* **Work order**:
Below are the records; locate each line with the word "prism" and copy it.

(Given entries Opens)

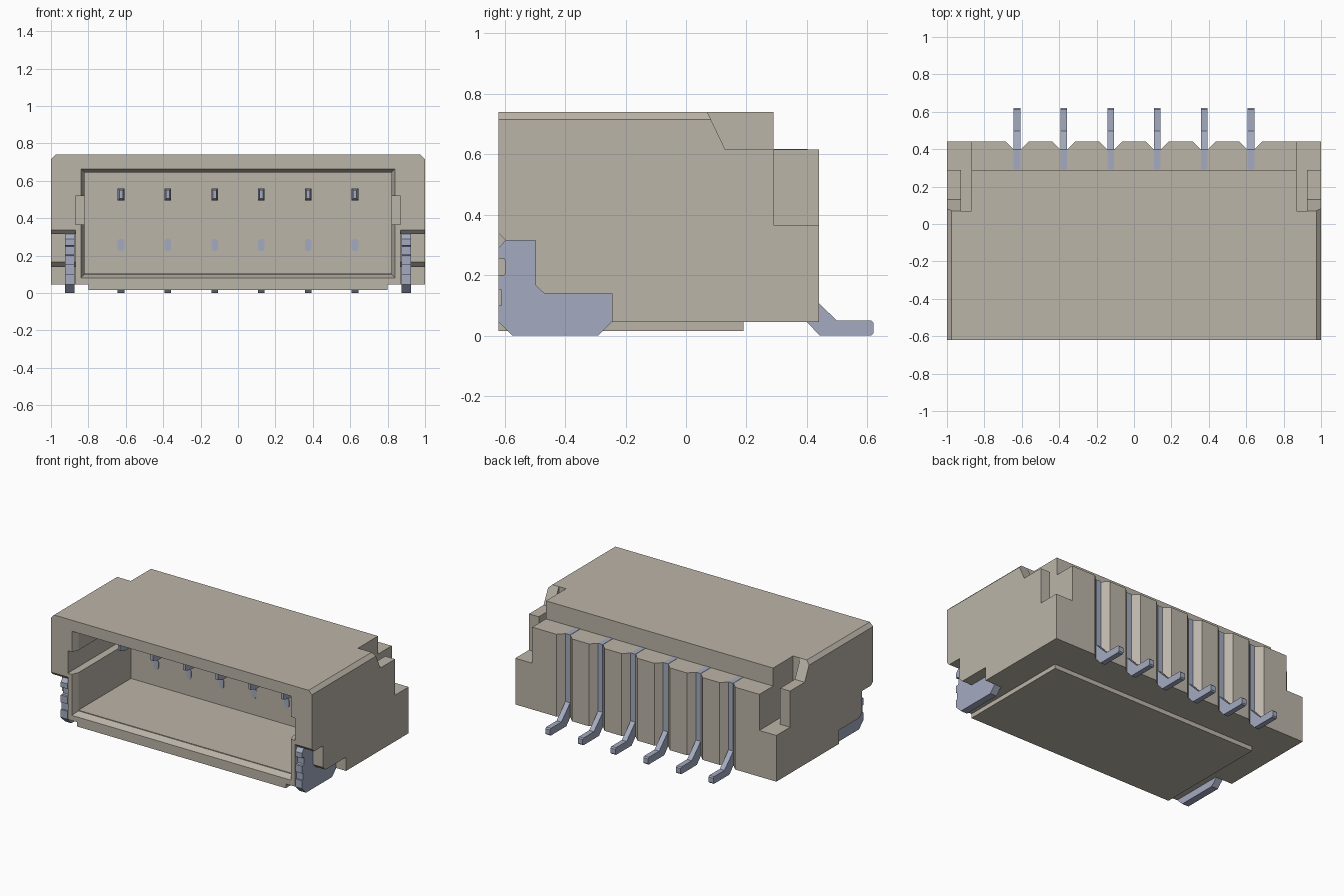
import bpy, bmesh

cube = bpy.data.objects.get("Cube")
if cube:
    bpy.data.objects.remove(cube, do_unlink=True)


def material(name, rgb):
    m = bpy.data.materials.new(name)
    m.use_nodes = True
    m.diffuse_color = (*rgb, 1)
    bsdf = next(n for n in m.node_tree.nodes if n.type == 'BSDF_PRINCIPLED')
    bsdf.inputs["Base Color"].default_value = (*rgb, 1)
    return m


BEIGE = material("warm beige plastic", (0.50, 0.46, 0.395))
METAL = material("blue grey metal", (0.37, 0.41, 0.53))


def loft(name, ring_a, ring_b, mat):
    """Solid between two matching rings of points."""
    bm = bmesh.new()
    a = [bm.verts.new(p) for p in ring_a]
    b = [bm.verts.new(p) for p in ring_b]
    bm.faces.new(a)
    bm.faces.new(b)
    for i in range(len(a)):
        j = (i + 1) % len(a)
        bm.faces.new((a[i], a[j], b[j], b[i]))
    bmesh.ops.recalc_face_normals(bm, faces=bm.faces)
    me = bpy.data.meshes.new(name)
    bm.to_mesh(me)
    bm.free()
    me.materials.append(mat)
    ob = bpy.data.objects.new(name, me)
    bpy.context.collection.objects.link(ob)
    return ob


def prism(name, pts, axis, lo, hi, mat=BEIGE):
    """Extrude a 2D profile along an axis; points hold the other two axes in order."""
    def ring(v):
        return [p[:axis] + (v,) + p[axis:] for p in pts]
    return loft(name, ring(lo), ring(hi), mat)


def box(name, x, y, z, mat=BEIGE):
    return prism(name, [(x[0], y[0]), (x[1], y[0]), (x[1], y[1]), (x[0], y[1])], 2, *z, mat)


def rect(x, z0, z1, y, cx=0):
    return [(cx - x, y, z0), (cx + x, y, z0), (cx + x, y, z1), (cx - x, y, z1)]


def cut(target, cutter):
    cutter.hide_render = True
    mod = target.modifiers.new("cut", 'BOOLEAN')
    mod.operation = 'DIFFERENCE'
    mod.solver = 'EXACT'
    mod.object = cutter
    bpy.context.view_layer.update()
    bpy.context.view_layer.objects.active = target
    bpy.ops.object.modifier_apply(modifier=mod.name)
    bpy.data.objects.remove(cutter, do_unlink=True)


def span(side, a, b):
    return sorted((side * a, side * b))


PIN_X = [-0.625 + 0.25 * i for i in range(6)]

# Housing shell with chamfered top edges
housing = prism("housing", [(-1, .045), (1, .045), (1, .715), (.975, .74),
                            (-.975, .74), (-1, .715)], 1, -.62, .44)

# Mating cavity with a bevelled mouth
cut(housing, loft("cavity", rect(.82, .105, .645, -.7), rect(.82, .105, .645, 0), BEIGE))
cut(housing, loft("mouth", rect(.845, .075, .67, -.635), rect(.82, .1, .645, -.575), BEIGE))

# Lower rear ledge
cut(housing, box("ledge", (-1.1, 1.1), (.29, .5), (.615, .8)))

# Pocket outline for the solder tabs
POCKET = [(-.65, -.02), (-.245, -.02), (-.245, .14), (-.47, .14), (-.497, .165),
          (-.497, .315), (-.597, .315), (-.65, .368)]
for s in (-1, 1):
    # Key notch beside the cavity
    cut(housing, box("key_notch", span(s, .78, .87), (-.7, -.02), (.365, .52)))
    # Rear corner steps, sloped shoulder and latch slot
    cut(housing, box("corner_step", span(s, .87, 1.1), (.29, .5), (.365, .8)))
    cut(housing, prism("shoulder", [(.06, .761), (.13, .615), (.4, .615), (.4, .761)],
                       0, *span(s, .87, 1.1)))
    cut(housing, box("latch_slot", span(s, .87, .925), (.07, .4), (.365, .8)))
    # Side pocket
    cut(housing, prism("tab_pocket", POCKET, 0, *span(s, .87, 1.1)))

# Flared grooves down the back
for x in PIN_X:
    cut(housing, prism("groove", [(x - .02, .40), (x + .02, .40), (x + .07, .45),
                                  (x - .07, .45)], 2, -.1, .8))

# Raised pad underneath
box("base_pad", (-.8, .8), (-.62, .19), (.015, .045))

# Solder tabs with toothed front edges
TAB = [(-.62, .045), (-.575, 0), (-.29, 0), (-.245, .045), (-.245, .14), (-.47, .14),
       (-.497, .165), (-.497, .315), (-.597, .315), (-.62, .29),
       (-.62, .255), (-.603, .255), (-.597, .248), (-.597, .207), (-.603, .2), (-.62, .2),
       (-.62, .15), (-.61, .15), (-.61, .1), (-.62, .1)]
for s, label in ((-1, "right"), (1, "left")):
    prism(label + "_solder_tab", TAB, 0, *span(s, .874, .924), METAL)

# Contacts: rear leg and foot, inner pin, round stub on the cavity wall
LEG = [(.291, .617), (.402, .617), (.402, .147), (.44, .107), (.498, .05), (.612, .05),
       (.62, .042), (.62, .008), (.612, 0), (.442, 0), (.40, .045), (.36, .09),
       (.36, .54), (.291, .54)]
OVAL = [(-.018, -.02), (-.009, -.033), (.009, -.033), (.018, -.02),
        (.018, .02), (.009, .033), (-.009, .033), (-.018, .02)]
for i, x in enumerate(PIN_X, 1):
    prism(f"contact_leg_{i}", LEG, 0, x - .018, x + .018, METAL)
    loft(f"contact_pin_{i}", rect(.018, .495, .56, -.37, x), rect(.018, .495, .56, .04, x), METAL)
    loft(f"contact_tip_{i}", rect(.009, .505, .55, -.41, x), rect(.018, .495, .56, -.37, x), METAL)
    prism(f"contact_stub_{i}", [(x + a, .257 + b) for a, b in OVAL], 1, -.004, .04, METAL)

(Given entries Closes)

* **Task result**:
def prism(name, pts, axis, lo, hi, mat=BEIGE):
    return prism(name, [(x[0], y[0]), (x[1], y[0]), (x[1], y[1]), (x[0], y[1])], 2, *z, mat)
housing = prism("housing", [(-1, .045), (1, .045), (1, .715), (.975, .74),
    cut(housing, prism("shoulder", [(.06, .761), (.13, .615), (.4, .615), (.4, .761)],
    cut(housing, prism("tab_pocket", POCKET, 0, *span(s, .87, 1.1)))
    cut(housing, prism("groove", [(x - .02, .40), (x + .02, .40), (x + .07, .45),
    prism(label + "_solder_tab", TAB, 0, *span(s, .874, .924), METAL)
    prism(f"contact_leg_{i}", LEG, 0, x - .018, x + .018, METAL)
    prism(f"contact_stub_{i}", [(x + a, .257 + b) for a, b in OVAL], 1, -.004, .04, METAL)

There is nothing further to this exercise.